Credit Card Reward Progress

Well, we’ve now maxed out our Citi Dividend Platinum rewards for the year ($300) and have broken through the old limit ($500) for our Citi Driver’s Edge card (it’s since been raised to $1, 000/year). This brings our total to a bit over $1, 100 for the year (including $300 from our AT&T Universal card). As I’ve noted previously, we’ve profited from some pretty generous promos, most notably 5% off all purchases on both the AT&T card and the Driver’s Edge card (that one’s still alive and kicking through September). These numbers have also been helped along by some fairly major medical expenses, a number of work-related charges for which I was later reimbursed, as well as the fact that our local Super Wal-Mart is treated as a grocery store for reward-earning purposes. Note that these numbers don’t include earnings from Credit Protector rewards, although things are looking good on that front — our duplicate Credit Protector rebate submissions are in and haven’t been rejected (yet).

Comment Policy: We love comments! However, the comments below are not provided or commissioned by this site or its advertisers. Comments have not been reviewed, approved or otherwise endorsed by this site or its advertisers. It is not this site or its advertisers' responsibility to ensure all comments and/or questions are answered.

6 Responses to “Credit Card Reward Progress”

  1. Anonymous

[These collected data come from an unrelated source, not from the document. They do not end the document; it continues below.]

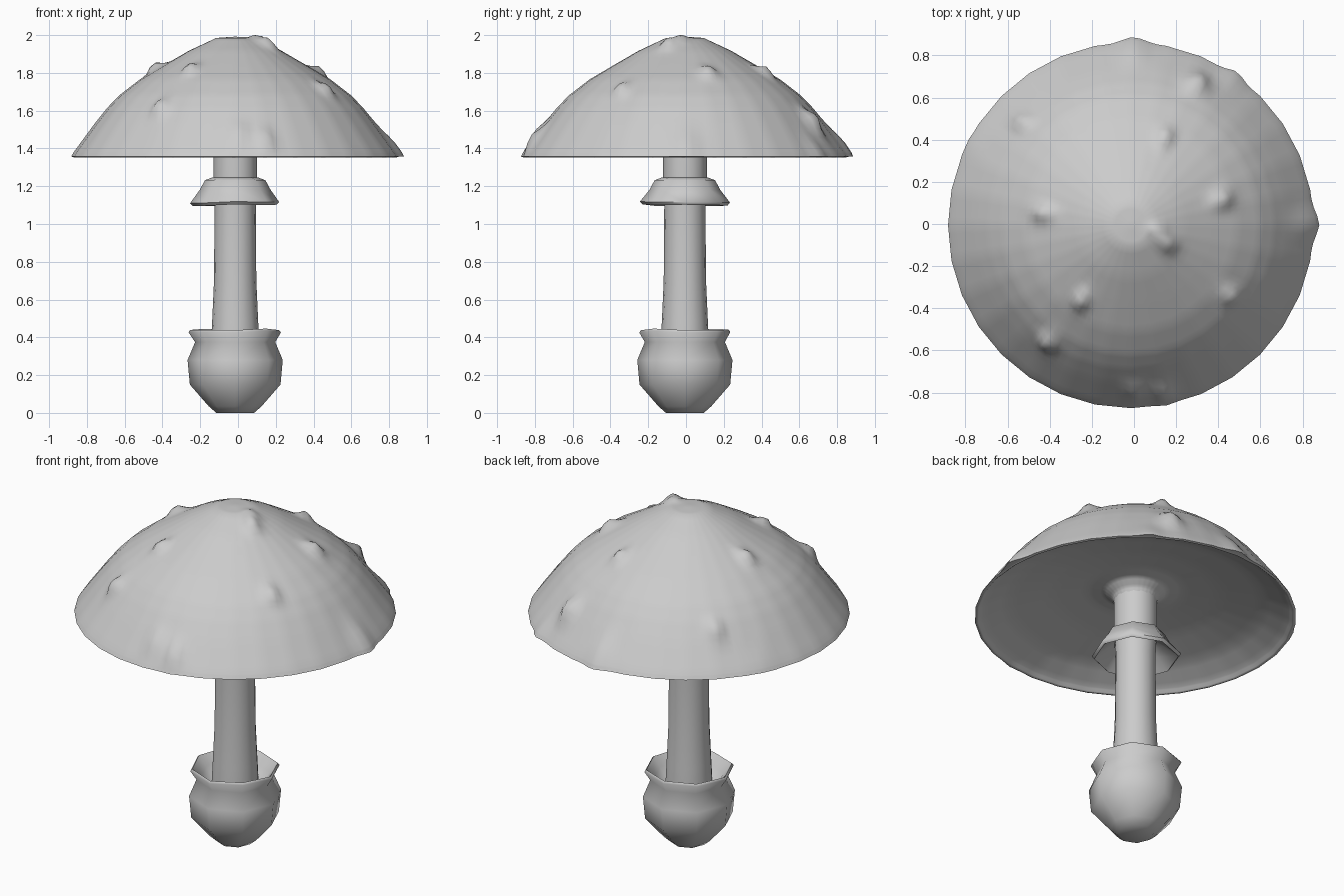
import bpy, bmesh, math, random

if "Cube" in bpy.data.objects:
    bpy.data.objects.remove(bpy.data.objects["Cube"])

random.seed(4)
CX, CY = -0.015, -0.006  # common axis of the mushroom


def lathe(profile, sides, jitter=0.0, jitter_rows=()):
    """Revolve (radius, height) points around the axis; chosen rows share a wavy offset."""
    bm = bmesh.new()
    wave = [(random.uniform(-jitter, jitter), random.uniform(-jitter, jitter)) for _ in range(sides)]
    rows = []
    for i, (r, z) in enumerate(profile):
        row = []
        for k in range(sides):
            a = 2 * math.pi * k / sides
            dr, dz = wave[k] if i in jitter_rows else (0, 0)
            row.append(bm.verts.new((CX + (r + dr) * math.cos(a), CY + (r + dr) * math.sin(a), z + dz)))
        rows.append(row)
    for lo, hi in zip(rows, rows[1:]):
        for k in range(sides):
            n = (k + 1) % sides
            bm.faces.new((lo[k], lo[n], hi[n], hi[k]))
    bmesh.ops.remove_doubles(bm, verts=bm.verts, dist=1e-5)
    bmesh.ops.recalc_face_normals(bm, faces=bm.faces)
    return bm


def finish(bm, name, angle):
    mesh = bpy.data.meshes.new(name)
    bm.to_mesh(mesh)
    bm.free()
    obj = bpy.data.objects.new(name, mesh)
    bpy.context.collection.objects.link(obj)
    bpy.ops.object.select_all(action='DESELECT')
    obj.select_set(True)
    bpy.context.view_layer.objects.active = obj
    bpy.ops.object.shade_smooth_by_angle(angle=math.radians(angle))
    return obj


# Cup at the foot, open at the top with a flared lip
finish(lathe([(0, 0), (0.10, 0), (0.14, 0.035), (0.24, 0.15), (0.252, 0.28), (0.212, 0.375),
              (0.245, 0.43), (0.235, 0.442), (0.19, 0.385), (0.15, 0.33), (0, 0.31)],
             8, 0.005, (6, 7)), "foot_cup", 75)

# Stem, slightly tapered
finish(lathe([(0, 0.1), (0.13, 0.1), (0.13, 0.32), (0.122, 0.48), (0.112, 0.7), (0.109, 1.1),
              (0.116, 1.25), (0.116, 1.52), (0, 1.52)], 16), "stem", 60)

# Skirt ring, a thin hanging collar
finish(lathe([(0.105, 1.245), (0.125, 1.245), (0.16, 1.232), (0.188, 1.18), (0.24, 1.115),
              (0.226, 1.1), (0.155, 1.16), (0.105, 1.195)], 8, 0.008, (4, 5)), "stem_ring", 75)

# Cap: outer dome, thin lip and shallow hollow underside that dips to the stem
cap = lathe([(0, 1.992), (0.10, 1.985), (0.245, 1.917), (0.375, 1.842), (0.505, 1.765), (0.615, 1.68),
             (0.68, 1.612), (0.745, 1.53), (0.855, 1.38), (0.868, 1.357), (0.855, 1.353), (0.83, 1.375),
             (0.70, 1.435), (0.45, 1.49), (0.25, 1.515), (0.17, 1.505), (0.125, 1.47), (0.11, 1.44)], 32)
bmesh.ops.subdivide_edges(cap, edges=cap.edges, cuts=3, use_grid_fill=True)
cap.normal_update()

# Warts raised out of the dome: x, y, height, spread
warts = [(0.30, 0.66, 0.05, 0.04), (-0.53, 0.48, 0.035, 0.032), (0.145, 0.41, 0.04, 0.033),
         (0.415, 0.115, 0.042, 0.036), (-0.43, 0.05, 0.042, 0.034), (0.11, -0.03, 0.025, 0.033),
         (0.15, -0.09, 0.04, 0.036), (0.455, -0.34, 0.038, 0.034), (-0.25, -0.36, 0.042, 0.034),
         (-0.41, -0.555, 0.04, 0.034), (0.14, -0.80, 0.035, 0.034), (0.01, -0.79, 0.025, 0.034),
         (0.48, 0.70, 0.02, 0.045), (-0.76, 0.38, 0.01, 0.04),
         (0.84, 0.0, 0.03, 0.06), (0.0, 0.84, 0.03, 0.06)]
moves = []
for v in cap.verts:
    if v.normal.z < -0.4 or (v.co.z < 1.54 and v.normal.x * v.co.x + v.normal.y * v.co.y < 0):
        continue
    h = sum(w[2] * math.exp(-((v.co.x - w[0]) ** 2 + (v.co.y - w[1]) ** 2) / (2 * (w[3] * 0.85) ** 2))
            for w in warts)
    d = v.normal.copy()
    d.z = max(d.z, 0) * min(1, max(0, (v.co.z - 1.355) / 0.1))
    moves.append((v, d * h))
for v, d in moves:
    v.co += d
finish(cap, "cap", 70)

    Consumers should be aware of “tactics” used by credit card companies to lure them into creating more debt. But at the same time, if reward credit cards are used properly, they can provide a variety of benefits and perks to their users.

    Most of the time reward cards have higher interest rates than standard credit cards. This is how many people get burned when they decide to use one of these cards to earn points or other types of rewards.

    But if you only use this type of card as a secondary option to your regular, lower rate card… you can take advantage of the credit card company; instead of it taking advantage of you!

    Only use these cards for purchases you know you can pay-off within the “grace period” (the time in which no interest is charged). If you know you can’t pay it off quickly, use your lower rate card instead. This way, you can earn freebies on purchases you make anyways, without paying interest!

  2. We’re actually pretty disciplined about our credit card usage, so the money we’ve spent on these cards is money that we would have otherwise spent. But yes, I’d obviously rather spend less even if it meant earning less in rewards.

Leave a Reply